- [TO DO]: Restate the data below word for word. Skip any images it contains.

- [RECORDS SUPPLIED]:
=== Section Start ===

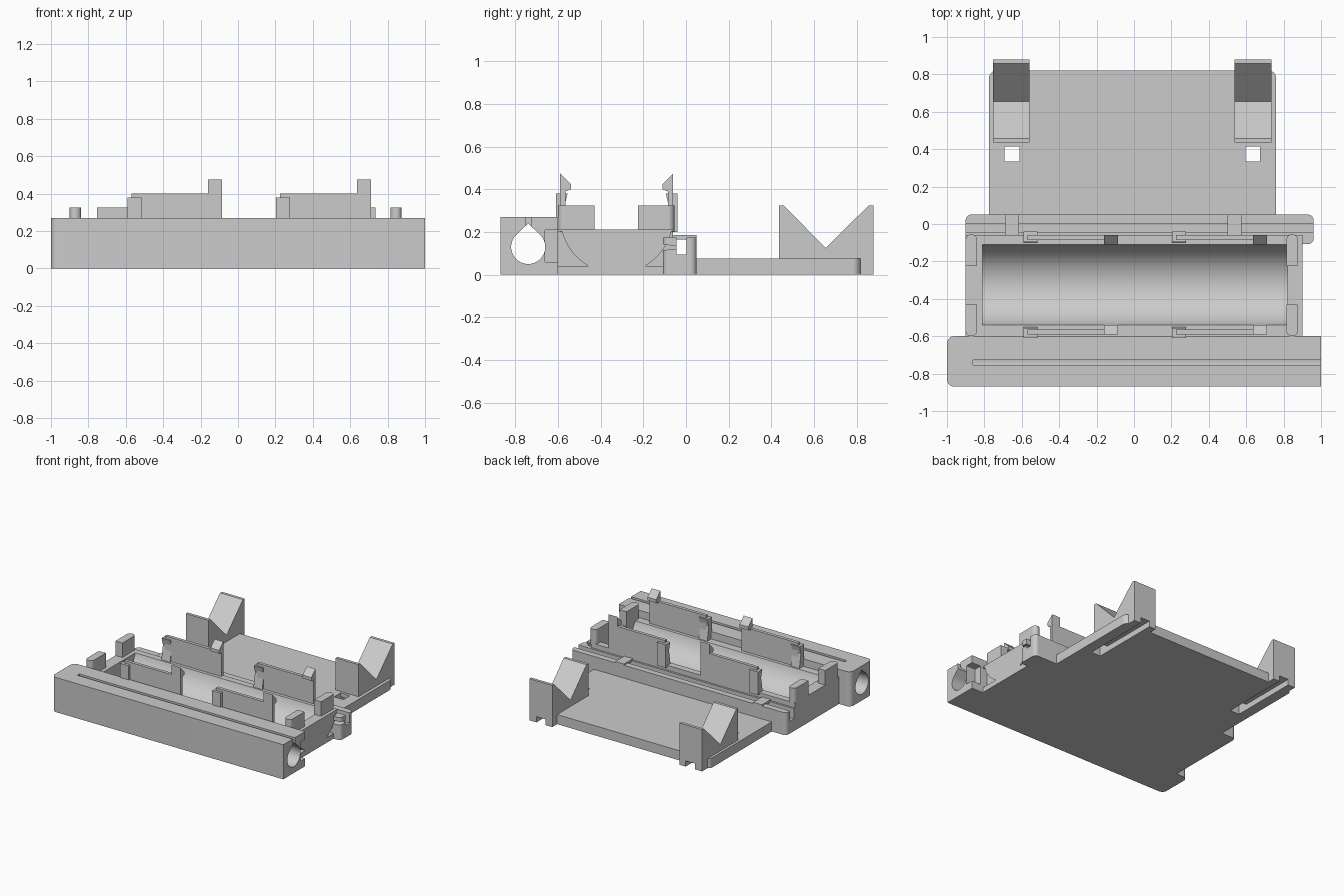
import bpy, bmesh
from math import sin, cos, radians, pi

cube = bpy.data.objects.get("Cube")
if cube:
    bpy.data.objects.remove(cube, do_unlink=True)

grey = bpy.data.materials.new("plain grey")
grey.use_nodes = True
grey.diffuse_color = (0.6, 0.6, 0.6, 1)
grey.node_tree.nodes["Principled BSDF"].inputs["Base Color"].default_value = (0.6, 0.6, 0.6, 1)


def prism(name, profile, axis, lo, hi):
    """Extrude a closed profile along x (points are y,z) or z (points are x,y)."""
    place = (lambda p, h: (h, *p)) if axis == "x" else (lambda p, h: (*p, h))
    bm = bmesh.new()
    ends = [[bm.verts.new(place(p, h)) for p in profile] for h in (lo, hi)]
    for ring in ends:
        bm.faces.new(ring)
    n = len(profile)
    for i in range(n):
        j = (i + 1) % n
        bm.faces.new((ends[0][i], ends[0][j], ends[1][j], ends[1][i]))
    bmesh.ops.recalc_face_normals(bm, faces=bm.faces)
    mesh = bpy.data.meshes.new(name)
    bm.to_mesh(mesh)
    bm.free()
    mesh.materials.append(grey)
    obj = bpy.data.objects.new(name, mesh)
    bpy.context.collection.objects.link(obj)
    return obj


def arc(cx, cy, r, start, end, steps=8):
    angles = [radians(start + (end - start) * i / steps) for i in range(steps + 1)]
    return [(cx + r * cos(a), cy + r * sin(a)) for a in angles]


def slab(name, x0, x1, y0, y1, z0, z1, radii=(0, 0, 0, 0)):
    """Box with rounded upright corners, from front right anticlockwise in plan."""
    corners = ((x1, y0, -1, 1), (x1, y1, -1, -1), (x0, y1, 1, -1), (x0, y0, 1, 1))
    plan = []
    for i, ((x, y, sx, sy), r) in enumerate(zip(corners, radii)):
        start = 90 * i - 90
        plan += arc(x + sx * r, y + sy * r, r, start, start + 90) if r else [(x, y)]
    return prism(name, plan, "z", z0, z1)


def cut(obj, *cutters):
    """Subtract each cutter and remove it."""
    for cutter in cutters:
        cutter.hide_render = True
        mod = obj.modifiers.new("cut", "BOOLEAN")
        mod.operation, mod.solver, mod.object = "DIFFERENCE", "EXACT", cutter
        bpy.context.view_layer.objects.active = obj
        bpy.ops.object.modifier_apply(modifier=mod.name)
        bpy.data.objects.remove(cutter, do_unlink=True)
    return obj


def smooth(obj):
    bpy.ops.object.select_all(action="DESELECT")
    obj.select_set(True)
    bpy.context.view_layer.objects.active = obj
    bpy.ops.object.shade_smooth_by_angle(angle=radians(30))


MID = -0.325  # centre line of the cradle


def flip(points):
    return [(2 * MID - y, z) for y, z in points]


# Front bar with teardrop bore, thin top slot and end notch
bar = slab("front_bar", -1, 1, -0.87, -0.6, 0, 0.27, (0, 0, 0.04, 0.04))
teardrop = arc(-0.74, 0.13, 0.08, 130, 410, 40) + [(-0.74, 0.24)]
cut(bar,
    prism("bore", teardrop, "x", -1.1, 1.1),
    slab("bar_slot", -0.86, 1.1, -0.753, -0.727, 0.15, 0.3),
    slab("bar_notch", 0.92, 1.1, -0.66, -0.5, 0.06, 0.21))

# Cradle with round trough and relieved right-hand end corners
cradle = slab("cradle", -0.9, 0.9, -0.605, -0.06, 0, 0.212)
relief = arc(MID, 0.27, 0.265, 195, 240, 12) + [(-0.457, 0.04), (-0.62, 0.04), (-0.62, 0.2)]
cut(cradle,
    prism("trough", arc(MID, 0.27, 0.2225, 0, 360, 72)[:-1], "x", -0.81, 0.82),
    prism("front_relief", relief, "x", 0.86, 1),
    prism("back_relief", flip(relief), "x", 0.86, 1))

# Corner posts
for side, x0 in (("right", -0.9), ("left", 0.815)):
    slab(side + "_front_post", x0, x0 + 0.06, -0.6, -0.43, 0.2, 0.325, (0.029, 0, 0, 0.029))
    slab(side + "_back_post", x0, x0 + 0.06, -0.225, -0.055, 0.2, 0.325, (0, 0.029, 0.029, 0))

# Spring walls, hooks and end tabs on both long sides
wall = [(-0.59, 0.15), (-0.59, 0.4), (-0.565, 0.4), (-0.565, 0.15)]
hook = [(-0.59, 0.39), (-0.59, 0.475), (-0.54, 0.425), (-0.54, 0.4), (-0.565, 0.39)]
tab = [(-0.61, 0.2), (-0.61, 0.38), (-0.555, 0.38), (-0.57, 0.32), (-0.55, 0.2)]
for side, turn in (("front", list), ("back", flip)):
    for half, x in (("right", -0.57), ("left", 0.225)):
        tag = side + "_" + half
        prism(tag + "_wall", turn(wall), "x", x, x + 0.485)
        prism(tag + "_hook", turn(hook), "x", x + 0.41, x + 0.485)
        prism(tag + "_tab", turn(tab), "x", x - 0.022, x + 0.053)

# Rear rail with open channel, side slit and two bridges
rail = slab("rear_rail", -0.9, 0.96, -0.07, 0.05, 0, 0.175, (0, 0.03, 0.03, 0))
lug = slab("rail_lug", 0.83, 0.96, -0.108, -0.06, 0, 0.175, (0.03, 0, 0, 0))
slit = [(-0.12, 0.115), (-0.12, 0.145), (-0.03, 0.13), (-0.03, 0.12)]
cut(rail,
    slab("channel", -1, 1, -0.045, 0.002, 0.095, 0.2),
    prism("rail_slit", slit, "x", 0.88, 1))
cut(lug, prism("lug_slit", slit, "x", 0.88, 1))
for side, x0 in (("right", -0.69), ("left", 0.5)):
    slab(side + "_bridge", x0, x0 + 0.075, -0.065, 0.05, 0.165, 0.185)

# Rear plate, V blocks, belt holes and the grooves beneath them
plate = slab("rear_plate", -0.775, 0.76, 0.04, 0.82, 0, 0.075, (0, 0.04, 0.04, 0))
vee = [(0.435, 0), (0.435, 0.325), (0.458, 0.325), (0.655, 0.125),
       (0.857, 0.325), (0.88, 0.325), (0.88, 0)]
for side, x0 in (("right", -0.755), ("left", 0.538)):
    hole = x0 + (0.062 if side == "right" else 0.057)
    block = prism(side + "_vee_block", vee, "x", x0, x0 + 0.197)
    for part in (plate, block):
        cut(part, slab("groove", hole, hole + 0.08, 0.335, 1, -0.1, 0.045))
    cut(plate, slab("belt_hole", hole, hole + 0.08, 0.335, 0.415, -0.1, 0.2))

for obj in (bar, cradle, rail, lug, plate):
    smooth(obj)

=== Section End ===

- [ANSWER]:
import bpy, bmesh
from math import sin, cos, radians, pi

cube = bpy.data.objects.get("Cube")
if cube:
    bpy.data.objects.remove(cube, do_unlink=True)

grey = bpy.data.materials.new("plain grey")
grey.use_nodes = True
grey.diffuse_color = (0.6, 0.6, 0.6, 1)
grey.node_tree.nodes["Principled BSDF"].inputs["Base Color"].default_value = (0.6, 0.6, 0.6, 1)


def prism(name, profile, axis, lo, hi):
    """Extrude a closed profile along x (points are y,z) or z (points are x,y)."""
    place = (lambda p, h: (h, *p)) if axis == "x" else (lambda p, h: (*p, h))
    bm = bmesh.new()
    ends = [[bm.verts.new(place(p, h)) for p in profile] for h in (lo, hi)]
    for ring in ends:
        bm.faces.new(ring)
    n = len(profile)
    for i in range(n):
        j = (i + 1) % n
        bm.faces.new((ends[0][i], ends[0][j], ends[1][j], ends[1][i]))
    bmesh.ops.recalc_face_normals(bm, faces=bm.faces)
    mesh = bpy.data.meshes.new(name)
    bm.to_mesh(mesh)
    bm.free()
    mesh.materials.append(grey)
    obj = bpy.data.objects.new(name, mesh)
    bpy.context.collection.objects.link(obj)
    return obj


def arc(cx, cy, r, start, end, steps=8):
    angles = [radians(start + (end - start) * i / steps) for i in range(steps + 1)]
    return [(cx + r * cos(a), cy + r * sin(a)) for a in angles]


def slab(name, x0, x1, y0, y1, z0, z1, radii=(0, 0, 0, 0)):
    """Box with rounded upright corners, from front right anticlockwise in plan."""
    corners = ((x1, y0, -1, 1), (x1, y1, -1, -1), (x0, y1, 1, -1), (x0, y0, 1, 1))
    plan = []
    for i, ((x, y, sx, sy), r) in enumerate(zip(corners, radii)):
        start = 90 * i - 90
        plan += arc(x + sx * r, y + sy * r, r, start, start + 90) if r else [(x, y)]
    return prism(name, plan, "z", z0, z1)


def cut(obj, *cutters):
    """Subtract each cutter and remove it."""
    for cutter in cutters:
        cutter.hide_render = True
        mod = obj.modifiers.new("cut", "BOOLEAN")
        mod.operation, mod.solver, mod.object = "DIFFERENCE", "EXACT", cutter
        bpy.context.view_layer.objects.active = obj
        bpy.ops.object.modifier_apply(modifier=mod.name)
        bpy.data.objects.remove(cutter, do_unlink=True)
    return obj


def smooth(obj):
    bpy.ops.object.select_all(action="DESELECT")
    obj.select_set(True)
    bpy.context.view_layer.objects.active = obj
    bpy.ops.object.shade_smooth_by_angle(angle=radians(30))


MID = -0.325  # centre line of the cradle


def flip(points):
    return [(2 * MID - y, z) for y, z in points]


# Front bar with teardrop bore, thin top slot and end notch
bar = slab("front_bar", -1, 1, -0.87, -0.6, 0, 0.27, (0, 0, 0.04, 0.04))
teardrop = arc(-0.74, 0.13, 0.08, 130, 410, 40) + [(-0.74, 0.24)]
cut(bar,
    prism("bore", teardrop, "x", -1.1, 1.1),
    slab("bar_slot", -0.86, 1.1, -0.753, -0.727, 0.15, 0.3),
    slab("bar_notch", 0.92, 1.1, -0.66, -0.5, 0.06, 0.21))

# Cradle with round trough and relieved right-hand end corners
cradle = slab("cradle", -0.9, 0.9, -0.605, -0.06, 0, 0.212)
relief = arc(MID, 0.27, 0.265, 195, 240, 12) + [(-0.457, 0.04), (-0.62, 0.04), (-0.62, 0.2)]
cut(cradle,
    prism("trough", arc(MID, 0.27, 0.2225, 0, 360, 72)[:-1], "x", -0.81, 0.82),
    prism("front_relief", relief, "x", 0.86, 1),
    prism("back_relief", flip(relief), "x", 0.86, 1))

# Corner posts
for side, x0 in (("right", -0.9), ("left", 0.815)):
    slab(side + "_front_post", x0, x0 + 0.06, -0.6, -0.43, 0.2, 0.325, (0.029, 0, 0, 0.029))
    slab(side + "_back_post", x0, x0 + 0.06, -0.225, -0.055, 0.2, 0.325, (0, 0.029, 0.029, 0))

# Spring walls, hooks and end tabs on both long sides
wall = [(-0.59, 0.15), (-0.59, 0.4), (-0.565, 0.4), (-0.565, 0.15)]
hook = [(-0.59, 0.39), (-0.59, 0.475), (-0.54, 0.425), (-0.54, 0.4), (-0.565, 0.39)]
tab = [(-0.61, 0.2), (-0.61, 0.38), (-0.555, 0.38), (-0.57, 0.32), (-0.55, 0.2)]
for side, turn in (("front", list), ("back", flip)):
    for half, x in (("right", -0.57), ("left", 0.225)):
        tag = side + "_" + half
        prism(tag + "_wall", turn(wall), "x", x, x + 0.485)
        prism(tag + "_hook", turn(hook), "x", x + 0.41, x + 0.485)
        prism(tag + "_tab", turn(tab), "x", x - 0.022, x + 0.053)

# Rear rail with open channel, side slit and two bridges
rail = slab("rear_rail", -0.9, 0.96, -0.07, 0.05, 0, 0.175, (0, 0.03, 0.03, 0))
lug = slab("rail_lug", 0.83, 0.96, -0.108, -0.06, 0, 0.175, (0.03, 0, 0, 0))
slit = [(-0.12, 0.115), (-0.12, 0.145), (-0.03, 0.13), (-0.03, 0.12)]
cut(rail,
    slab("channel", -1, 1, -0.045, 0.002, 0.095, 0.2),
    prism("rail_slit", slit, "x", 0.88, 1))
cut(lug, prism("lug_slit", slit, "x", 0.88, 1))
for side, x0 in (("right", -0.69), ("left", 0.5)):
    slab(side + "_bridge", x0, x0 + 0.075, -0.065, 0.05, 0.165, 0.185)

# Rear plate, V blocks, belt holes and the grooves beneath them
plate = slab("rear_plate", -0.775, 0.76, 0.04, 0.82, 0, 0.075, (0, 0.04, 0.04, 0))
vee = [(0.435, 0), (0.435, 0.325), (0.458, 0.325), (0.655, 0.125),
       (0.857, 0.325), (0.88, 0.325), (0.88, 0)]
for side, x0 in (("right", -0.755), ("left", 0.538)):
    hole = x0 + (0.062 if side == "right" else 0.057)
    block = prism(side + "_vee_block", vee, "x", x0, x0 + 0.197)
    for part in (plate, block):
        cut(part, slab("groove", hole, hole + 0.08, 0.335, 1, -0.1, 0.045))
    cut(plate, slab("belt_hole", hole, hole + 0.08, 0.335, 0.415, -0.1, 0.2))

for obj in (bar, cradle, rail, lug, plate):
    smooth(obj)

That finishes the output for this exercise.